*Records to use*
__________________________________________________
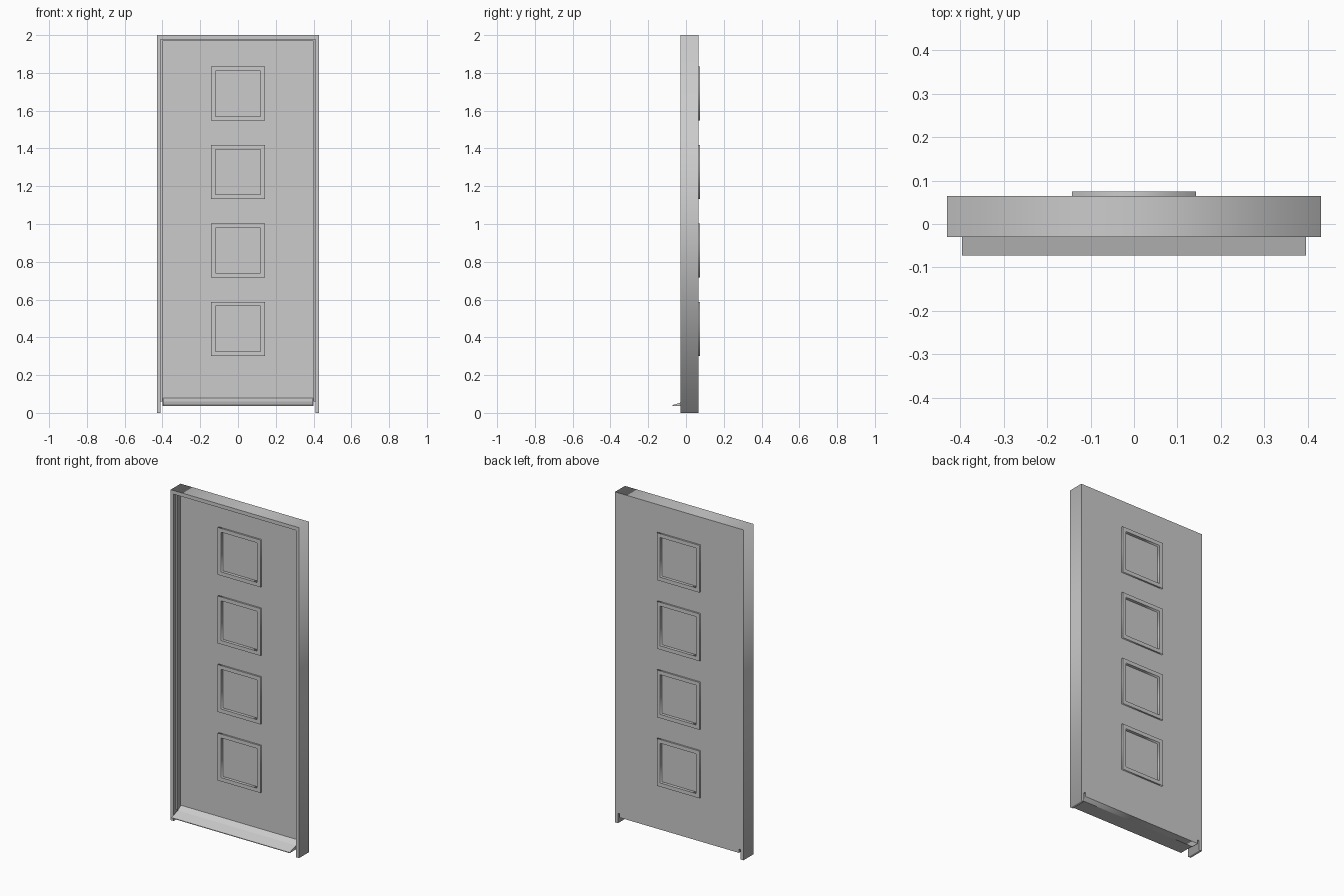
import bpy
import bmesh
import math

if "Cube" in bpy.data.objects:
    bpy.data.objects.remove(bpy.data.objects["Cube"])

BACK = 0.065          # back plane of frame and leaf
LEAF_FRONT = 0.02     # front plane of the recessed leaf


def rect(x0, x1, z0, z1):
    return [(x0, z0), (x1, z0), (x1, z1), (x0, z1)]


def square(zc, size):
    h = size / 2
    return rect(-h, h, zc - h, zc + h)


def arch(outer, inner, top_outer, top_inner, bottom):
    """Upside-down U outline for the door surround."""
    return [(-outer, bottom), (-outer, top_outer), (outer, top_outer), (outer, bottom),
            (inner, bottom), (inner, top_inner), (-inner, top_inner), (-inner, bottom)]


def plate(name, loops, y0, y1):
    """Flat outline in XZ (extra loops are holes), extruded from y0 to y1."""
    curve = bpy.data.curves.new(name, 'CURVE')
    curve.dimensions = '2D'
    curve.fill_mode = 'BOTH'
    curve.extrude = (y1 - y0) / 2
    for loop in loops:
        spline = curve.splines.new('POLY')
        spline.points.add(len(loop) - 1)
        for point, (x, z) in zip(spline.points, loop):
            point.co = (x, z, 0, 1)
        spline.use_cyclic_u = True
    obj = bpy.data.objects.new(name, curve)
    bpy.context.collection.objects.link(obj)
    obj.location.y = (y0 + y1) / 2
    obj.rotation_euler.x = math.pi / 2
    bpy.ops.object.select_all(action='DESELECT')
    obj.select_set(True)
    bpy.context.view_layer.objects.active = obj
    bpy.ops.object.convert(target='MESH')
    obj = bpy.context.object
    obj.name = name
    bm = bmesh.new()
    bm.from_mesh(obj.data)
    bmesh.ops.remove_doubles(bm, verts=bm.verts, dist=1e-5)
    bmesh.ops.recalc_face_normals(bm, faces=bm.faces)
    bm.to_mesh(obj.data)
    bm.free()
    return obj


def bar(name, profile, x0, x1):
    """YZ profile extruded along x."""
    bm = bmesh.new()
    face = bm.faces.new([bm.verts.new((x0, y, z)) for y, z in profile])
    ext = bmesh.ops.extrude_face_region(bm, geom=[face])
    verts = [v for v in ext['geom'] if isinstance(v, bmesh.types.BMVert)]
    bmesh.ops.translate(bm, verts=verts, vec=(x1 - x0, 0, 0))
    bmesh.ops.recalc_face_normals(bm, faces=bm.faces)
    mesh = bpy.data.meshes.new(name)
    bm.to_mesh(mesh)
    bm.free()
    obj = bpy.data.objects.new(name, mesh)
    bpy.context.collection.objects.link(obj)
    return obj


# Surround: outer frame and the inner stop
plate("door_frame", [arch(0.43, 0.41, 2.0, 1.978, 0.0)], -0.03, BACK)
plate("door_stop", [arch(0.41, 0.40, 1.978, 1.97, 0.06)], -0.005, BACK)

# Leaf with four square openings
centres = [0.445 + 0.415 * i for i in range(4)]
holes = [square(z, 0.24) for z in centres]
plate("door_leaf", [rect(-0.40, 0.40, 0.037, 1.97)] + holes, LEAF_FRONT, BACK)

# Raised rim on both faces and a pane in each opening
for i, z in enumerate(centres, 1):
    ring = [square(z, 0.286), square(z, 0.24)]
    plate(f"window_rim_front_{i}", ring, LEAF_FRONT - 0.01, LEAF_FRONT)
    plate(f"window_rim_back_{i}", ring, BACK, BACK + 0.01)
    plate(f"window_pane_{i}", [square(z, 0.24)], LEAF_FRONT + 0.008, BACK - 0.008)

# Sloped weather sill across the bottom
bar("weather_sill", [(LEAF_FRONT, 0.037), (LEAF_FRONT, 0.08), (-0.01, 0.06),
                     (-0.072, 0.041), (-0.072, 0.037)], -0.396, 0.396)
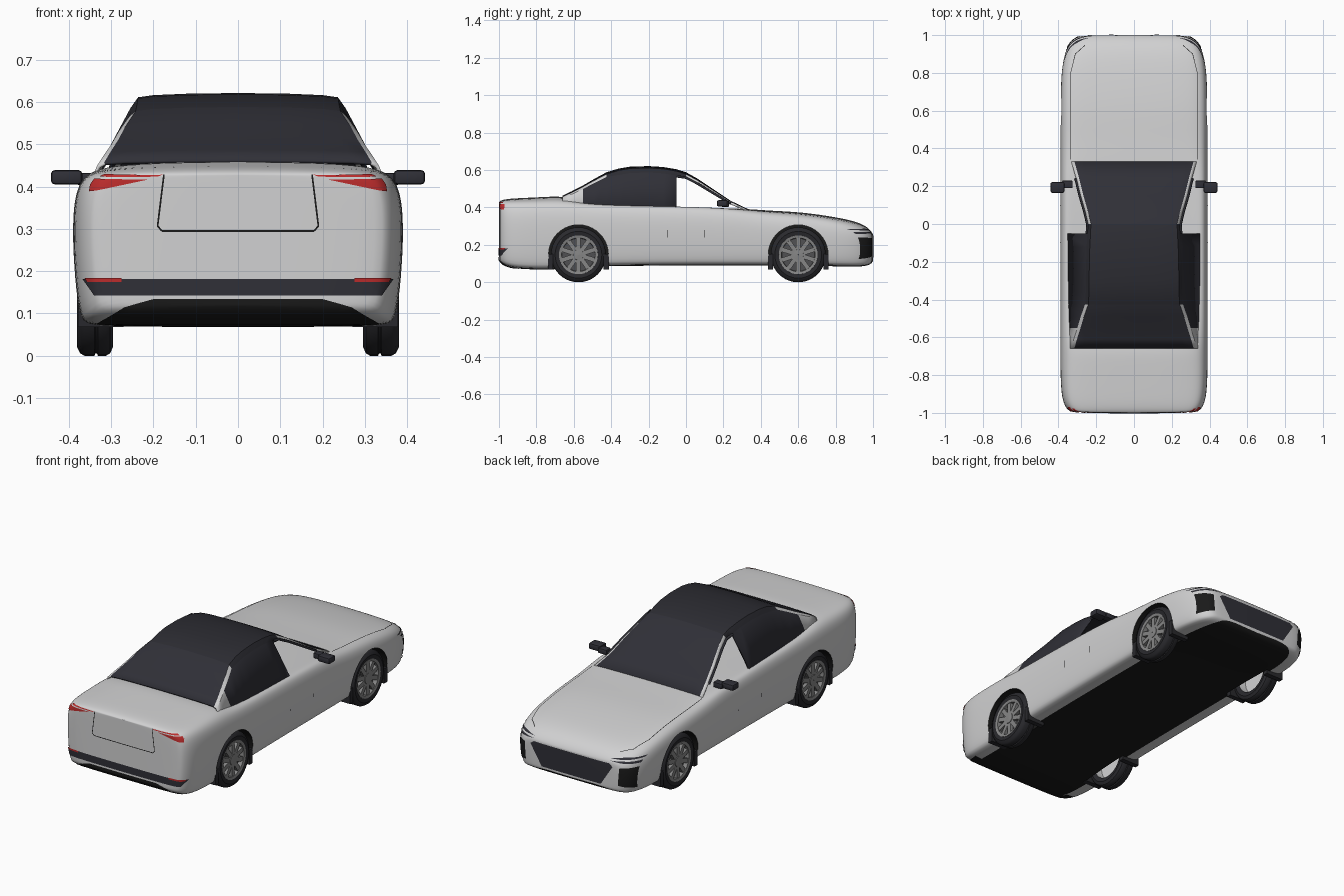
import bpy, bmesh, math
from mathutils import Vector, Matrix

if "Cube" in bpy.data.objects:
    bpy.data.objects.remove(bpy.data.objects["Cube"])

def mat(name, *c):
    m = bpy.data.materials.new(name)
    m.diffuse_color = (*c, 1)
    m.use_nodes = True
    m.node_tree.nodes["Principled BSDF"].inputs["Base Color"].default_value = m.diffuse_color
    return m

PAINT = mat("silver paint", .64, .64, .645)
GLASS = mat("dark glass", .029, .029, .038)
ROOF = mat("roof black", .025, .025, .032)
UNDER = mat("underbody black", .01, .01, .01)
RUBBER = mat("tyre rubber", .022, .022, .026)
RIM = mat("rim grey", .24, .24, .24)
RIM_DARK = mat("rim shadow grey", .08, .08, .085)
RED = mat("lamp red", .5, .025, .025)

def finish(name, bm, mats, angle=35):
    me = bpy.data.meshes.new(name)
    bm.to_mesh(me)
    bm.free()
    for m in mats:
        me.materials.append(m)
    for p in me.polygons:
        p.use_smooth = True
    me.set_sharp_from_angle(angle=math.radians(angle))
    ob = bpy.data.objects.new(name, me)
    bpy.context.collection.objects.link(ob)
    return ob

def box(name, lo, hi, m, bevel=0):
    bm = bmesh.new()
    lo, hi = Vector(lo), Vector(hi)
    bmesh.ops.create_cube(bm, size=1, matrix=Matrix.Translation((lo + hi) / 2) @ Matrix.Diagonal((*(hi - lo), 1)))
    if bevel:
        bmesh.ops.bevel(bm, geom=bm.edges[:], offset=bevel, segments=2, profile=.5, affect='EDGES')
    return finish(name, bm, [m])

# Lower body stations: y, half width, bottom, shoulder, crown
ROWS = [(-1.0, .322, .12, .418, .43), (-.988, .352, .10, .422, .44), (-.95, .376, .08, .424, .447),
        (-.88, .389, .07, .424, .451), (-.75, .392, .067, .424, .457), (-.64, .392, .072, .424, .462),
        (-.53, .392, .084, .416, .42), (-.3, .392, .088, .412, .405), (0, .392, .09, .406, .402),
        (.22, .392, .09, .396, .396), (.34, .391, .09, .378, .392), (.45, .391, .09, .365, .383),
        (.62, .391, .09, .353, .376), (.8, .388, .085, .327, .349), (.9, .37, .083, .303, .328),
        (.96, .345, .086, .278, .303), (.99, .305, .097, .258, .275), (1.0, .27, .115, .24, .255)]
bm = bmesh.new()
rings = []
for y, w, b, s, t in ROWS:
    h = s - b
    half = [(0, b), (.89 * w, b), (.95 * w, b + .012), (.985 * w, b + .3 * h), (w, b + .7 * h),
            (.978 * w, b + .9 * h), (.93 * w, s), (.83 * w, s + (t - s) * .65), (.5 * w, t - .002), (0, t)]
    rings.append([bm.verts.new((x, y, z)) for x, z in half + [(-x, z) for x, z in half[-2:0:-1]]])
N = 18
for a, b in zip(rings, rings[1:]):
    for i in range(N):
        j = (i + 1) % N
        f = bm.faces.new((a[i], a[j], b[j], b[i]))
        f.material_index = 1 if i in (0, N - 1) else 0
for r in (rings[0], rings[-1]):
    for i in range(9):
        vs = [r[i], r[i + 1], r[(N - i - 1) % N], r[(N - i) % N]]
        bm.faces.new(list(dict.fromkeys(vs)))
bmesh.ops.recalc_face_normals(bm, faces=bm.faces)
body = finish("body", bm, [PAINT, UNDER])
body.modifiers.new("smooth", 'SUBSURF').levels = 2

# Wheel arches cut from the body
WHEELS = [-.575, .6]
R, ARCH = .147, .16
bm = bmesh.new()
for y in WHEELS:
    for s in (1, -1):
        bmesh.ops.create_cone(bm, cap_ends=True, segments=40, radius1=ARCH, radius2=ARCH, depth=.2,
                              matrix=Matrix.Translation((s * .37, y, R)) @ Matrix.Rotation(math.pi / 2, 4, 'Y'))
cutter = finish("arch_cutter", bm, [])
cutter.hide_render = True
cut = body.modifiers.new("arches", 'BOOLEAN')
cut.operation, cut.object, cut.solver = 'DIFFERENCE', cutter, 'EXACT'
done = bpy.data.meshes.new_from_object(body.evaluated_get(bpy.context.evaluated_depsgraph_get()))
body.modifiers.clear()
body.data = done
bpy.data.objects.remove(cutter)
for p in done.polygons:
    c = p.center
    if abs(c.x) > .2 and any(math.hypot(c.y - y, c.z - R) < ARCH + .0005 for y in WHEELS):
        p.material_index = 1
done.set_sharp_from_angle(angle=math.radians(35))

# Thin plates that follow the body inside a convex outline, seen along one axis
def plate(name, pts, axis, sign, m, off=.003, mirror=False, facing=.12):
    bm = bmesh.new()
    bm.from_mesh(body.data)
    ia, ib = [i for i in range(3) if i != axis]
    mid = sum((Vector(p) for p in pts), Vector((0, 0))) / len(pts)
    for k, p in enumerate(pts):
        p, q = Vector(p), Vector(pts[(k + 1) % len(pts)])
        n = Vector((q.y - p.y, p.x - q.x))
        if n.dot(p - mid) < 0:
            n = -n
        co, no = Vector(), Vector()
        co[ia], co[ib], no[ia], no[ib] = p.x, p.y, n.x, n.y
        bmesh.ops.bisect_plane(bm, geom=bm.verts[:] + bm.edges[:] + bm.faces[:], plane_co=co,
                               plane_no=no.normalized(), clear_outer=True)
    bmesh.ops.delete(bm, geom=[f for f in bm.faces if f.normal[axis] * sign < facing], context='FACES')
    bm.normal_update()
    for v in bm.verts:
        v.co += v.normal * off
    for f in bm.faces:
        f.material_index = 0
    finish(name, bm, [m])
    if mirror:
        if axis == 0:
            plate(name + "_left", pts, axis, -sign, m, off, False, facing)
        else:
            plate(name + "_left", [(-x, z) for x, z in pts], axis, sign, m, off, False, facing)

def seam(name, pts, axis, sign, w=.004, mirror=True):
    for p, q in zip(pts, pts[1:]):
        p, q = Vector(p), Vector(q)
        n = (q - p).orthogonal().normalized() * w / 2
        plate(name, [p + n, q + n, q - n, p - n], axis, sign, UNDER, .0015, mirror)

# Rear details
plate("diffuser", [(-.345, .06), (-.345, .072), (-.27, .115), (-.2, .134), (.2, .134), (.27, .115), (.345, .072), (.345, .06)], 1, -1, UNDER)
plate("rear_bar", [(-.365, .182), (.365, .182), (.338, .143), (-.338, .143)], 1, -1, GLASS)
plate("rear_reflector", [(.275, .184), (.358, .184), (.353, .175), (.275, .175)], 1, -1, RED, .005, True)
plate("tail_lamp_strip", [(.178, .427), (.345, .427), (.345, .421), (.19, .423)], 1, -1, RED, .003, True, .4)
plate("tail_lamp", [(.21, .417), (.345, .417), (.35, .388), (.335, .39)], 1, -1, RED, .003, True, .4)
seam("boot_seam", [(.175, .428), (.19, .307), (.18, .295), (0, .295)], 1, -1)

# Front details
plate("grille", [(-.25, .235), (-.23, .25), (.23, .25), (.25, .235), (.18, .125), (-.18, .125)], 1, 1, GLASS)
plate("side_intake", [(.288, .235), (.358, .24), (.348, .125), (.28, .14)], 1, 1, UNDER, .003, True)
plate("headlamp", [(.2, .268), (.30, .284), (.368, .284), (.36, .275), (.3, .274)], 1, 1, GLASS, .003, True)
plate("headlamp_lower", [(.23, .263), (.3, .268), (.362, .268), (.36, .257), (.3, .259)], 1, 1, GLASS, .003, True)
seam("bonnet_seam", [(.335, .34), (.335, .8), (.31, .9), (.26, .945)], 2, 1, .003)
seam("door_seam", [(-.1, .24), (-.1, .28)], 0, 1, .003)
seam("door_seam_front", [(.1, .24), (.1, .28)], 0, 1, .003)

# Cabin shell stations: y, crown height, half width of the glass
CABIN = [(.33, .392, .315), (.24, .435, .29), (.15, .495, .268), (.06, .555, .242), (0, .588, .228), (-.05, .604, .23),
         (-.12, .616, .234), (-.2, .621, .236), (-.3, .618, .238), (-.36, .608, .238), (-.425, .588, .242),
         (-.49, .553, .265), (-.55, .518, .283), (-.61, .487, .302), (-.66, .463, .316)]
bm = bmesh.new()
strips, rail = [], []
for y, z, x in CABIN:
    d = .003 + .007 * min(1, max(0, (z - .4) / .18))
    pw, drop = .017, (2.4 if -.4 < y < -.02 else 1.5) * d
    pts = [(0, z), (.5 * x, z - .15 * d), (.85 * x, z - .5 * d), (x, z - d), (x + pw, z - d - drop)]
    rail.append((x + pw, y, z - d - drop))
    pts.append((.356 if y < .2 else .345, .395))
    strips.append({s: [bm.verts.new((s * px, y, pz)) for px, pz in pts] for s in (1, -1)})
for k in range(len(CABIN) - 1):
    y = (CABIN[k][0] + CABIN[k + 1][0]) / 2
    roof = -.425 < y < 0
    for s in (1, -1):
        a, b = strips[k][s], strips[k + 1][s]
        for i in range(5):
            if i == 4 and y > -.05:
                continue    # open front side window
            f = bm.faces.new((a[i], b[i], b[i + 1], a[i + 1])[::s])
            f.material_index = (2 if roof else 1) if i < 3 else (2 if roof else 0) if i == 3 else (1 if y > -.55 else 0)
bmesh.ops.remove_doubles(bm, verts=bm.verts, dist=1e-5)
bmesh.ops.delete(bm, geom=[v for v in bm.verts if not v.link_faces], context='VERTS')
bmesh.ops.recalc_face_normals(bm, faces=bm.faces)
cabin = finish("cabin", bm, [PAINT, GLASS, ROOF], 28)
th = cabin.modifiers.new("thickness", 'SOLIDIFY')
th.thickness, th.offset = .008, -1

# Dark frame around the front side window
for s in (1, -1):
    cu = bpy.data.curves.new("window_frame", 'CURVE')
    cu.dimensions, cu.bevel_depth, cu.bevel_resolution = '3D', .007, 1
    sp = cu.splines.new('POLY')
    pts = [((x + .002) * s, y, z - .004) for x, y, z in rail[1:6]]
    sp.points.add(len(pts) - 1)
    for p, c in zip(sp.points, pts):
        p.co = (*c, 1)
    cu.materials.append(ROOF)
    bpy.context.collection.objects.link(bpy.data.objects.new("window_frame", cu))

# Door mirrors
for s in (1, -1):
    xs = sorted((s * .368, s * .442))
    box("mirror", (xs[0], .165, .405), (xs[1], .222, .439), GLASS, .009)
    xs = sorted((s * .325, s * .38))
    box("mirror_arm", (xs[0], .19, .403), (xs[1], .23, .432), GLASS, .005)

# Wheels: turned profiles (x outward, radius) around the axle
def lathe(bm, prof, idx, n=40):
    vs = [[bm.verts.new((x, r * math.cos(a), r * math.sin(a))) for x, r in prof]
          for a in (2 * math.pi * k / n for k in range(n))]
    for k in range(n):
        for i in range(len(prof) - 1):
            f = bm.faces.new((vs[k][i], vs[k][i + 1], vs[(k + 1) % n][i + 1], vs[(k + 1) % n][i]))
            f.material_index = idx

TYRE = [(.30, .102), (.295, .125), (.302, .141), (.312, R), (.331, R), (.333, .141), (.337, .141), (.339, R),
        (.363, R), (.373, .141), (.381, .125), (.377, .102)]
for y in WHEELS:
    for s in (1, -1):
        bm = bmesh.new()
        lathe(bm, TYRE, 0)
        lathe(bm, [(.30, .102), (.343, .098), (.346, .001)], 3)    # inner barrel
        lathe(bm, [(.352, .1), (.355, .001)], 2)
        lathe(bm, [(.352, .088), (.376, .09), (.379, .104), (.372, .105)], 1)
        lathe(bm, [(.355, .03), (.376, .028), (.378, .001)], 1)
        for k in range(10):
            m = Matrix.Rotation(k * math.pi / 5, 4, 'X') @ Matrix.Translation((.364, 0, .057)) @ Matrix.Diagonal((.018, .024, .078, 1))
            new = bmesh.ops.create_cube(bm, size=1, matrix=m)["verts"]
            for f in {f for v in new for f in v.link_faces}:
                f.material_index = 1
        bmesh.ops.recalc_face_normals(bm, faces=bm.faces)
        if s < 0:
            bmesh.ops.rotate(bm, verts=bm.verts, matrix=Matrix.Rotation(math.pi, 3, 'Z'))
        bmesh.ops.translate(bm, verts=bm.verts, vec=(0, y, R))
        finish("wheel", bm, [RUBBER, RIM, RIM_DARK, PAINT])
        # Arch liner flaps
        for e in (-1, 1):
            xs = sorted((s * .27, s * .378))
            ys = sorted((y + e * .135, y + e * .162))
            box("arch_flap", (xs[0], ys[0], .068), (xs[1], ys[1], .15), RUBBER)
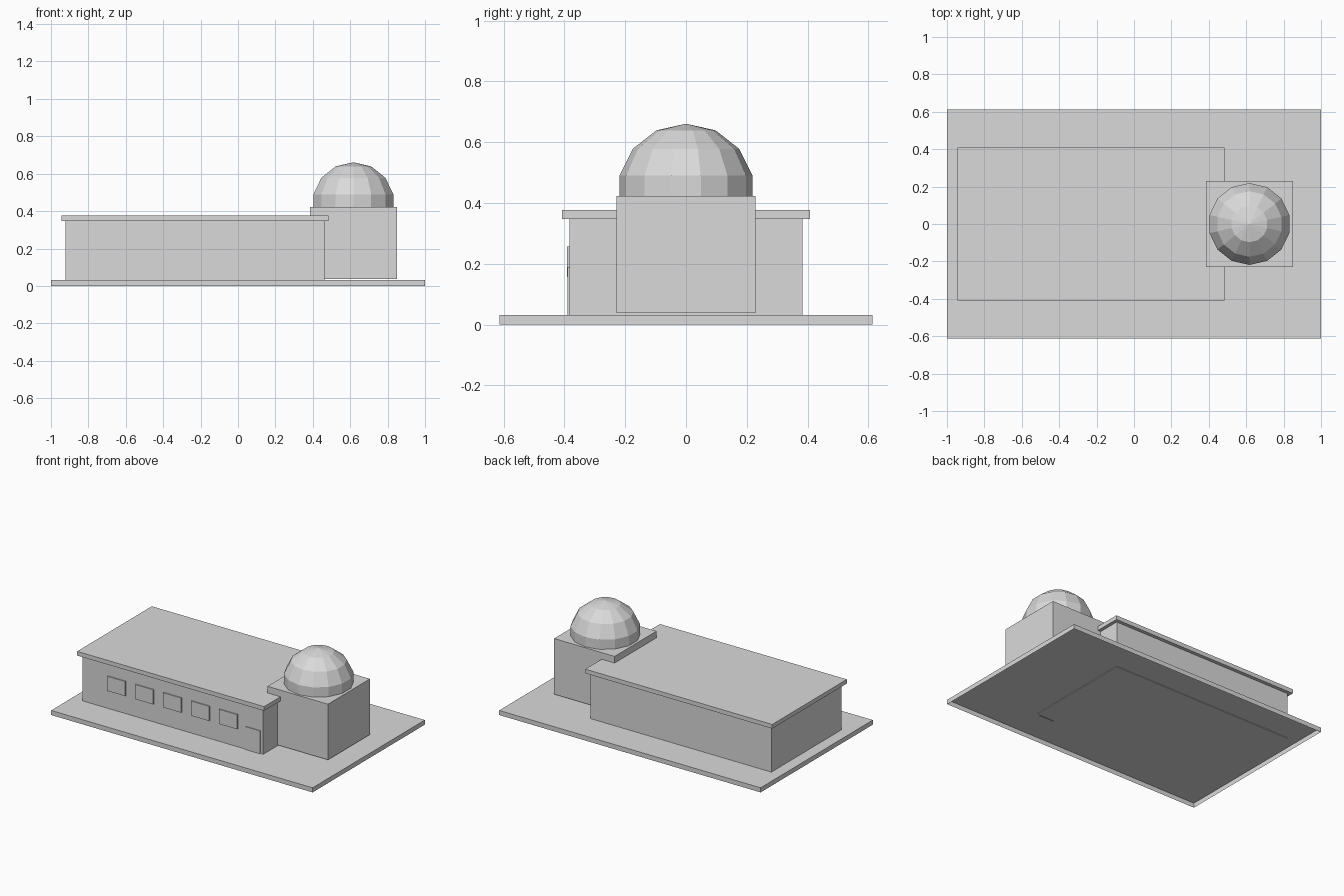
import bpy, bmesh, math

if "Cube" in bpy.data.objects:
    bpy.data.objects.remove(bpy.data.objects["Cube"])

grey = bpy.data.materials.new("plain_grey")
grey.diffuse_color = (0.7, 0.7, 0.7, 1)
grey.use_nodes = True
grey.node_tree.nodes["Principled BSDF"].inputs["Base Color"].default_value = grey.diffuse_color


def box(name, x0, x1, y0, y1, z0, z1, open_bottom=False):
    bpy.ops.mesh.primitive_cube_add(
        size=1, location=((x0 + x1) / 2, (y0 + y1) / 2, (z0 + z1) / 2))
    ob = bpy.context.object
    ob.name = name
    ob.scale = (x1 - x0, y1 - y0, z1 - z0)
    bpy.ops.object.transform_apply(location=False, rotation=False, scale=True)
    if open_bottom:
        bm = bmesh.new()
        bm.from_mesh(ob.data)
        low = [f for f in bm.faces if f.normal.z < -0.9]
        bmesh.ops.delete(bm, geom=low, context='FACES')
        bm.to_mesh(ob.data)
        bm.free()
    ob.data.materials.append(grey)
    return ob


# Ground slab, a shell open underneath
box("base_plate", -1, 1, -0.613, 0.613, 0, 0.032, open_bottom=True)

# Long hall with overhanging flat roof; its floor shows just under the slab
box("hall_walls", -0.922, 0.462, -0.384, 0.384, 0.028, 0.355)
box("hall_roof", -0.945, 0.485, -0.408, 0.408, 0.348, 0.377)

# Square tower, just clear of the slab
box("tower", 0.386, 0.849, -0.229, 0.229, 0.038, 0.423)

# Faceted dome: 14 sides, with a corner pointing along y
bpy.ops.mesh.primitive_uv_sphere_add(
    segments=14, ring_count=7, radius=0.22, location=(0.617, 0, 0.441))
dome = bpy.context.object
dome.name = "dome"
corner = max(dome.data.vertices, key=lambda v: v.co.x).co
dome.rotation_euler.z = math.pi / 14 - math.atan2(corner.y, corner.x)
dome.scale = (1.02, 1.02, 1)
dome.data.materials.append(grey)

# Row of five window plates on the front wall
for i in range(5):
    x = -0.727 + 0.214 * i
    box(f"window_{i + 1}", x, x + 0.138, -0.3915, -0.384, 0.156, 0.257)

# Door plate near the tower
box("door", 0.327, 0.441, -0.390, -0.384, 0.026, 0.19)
__________________________________________________
*Assignment*
In the entries above, find each line with the string "return" and copy it.

*Exercise solution*
    return [(x0, z0), (x1, z0), (x1, z1), (x0, z1)]
    return rect(-h, h, zc - h, zc + h)
    return [(-outer, bottom), (-outer, top_outer), (outer, top_outer), (outer, bottom),
    return obj
    return obj
    return m
    return ob
    return finish(name, bm, [m])
    return ob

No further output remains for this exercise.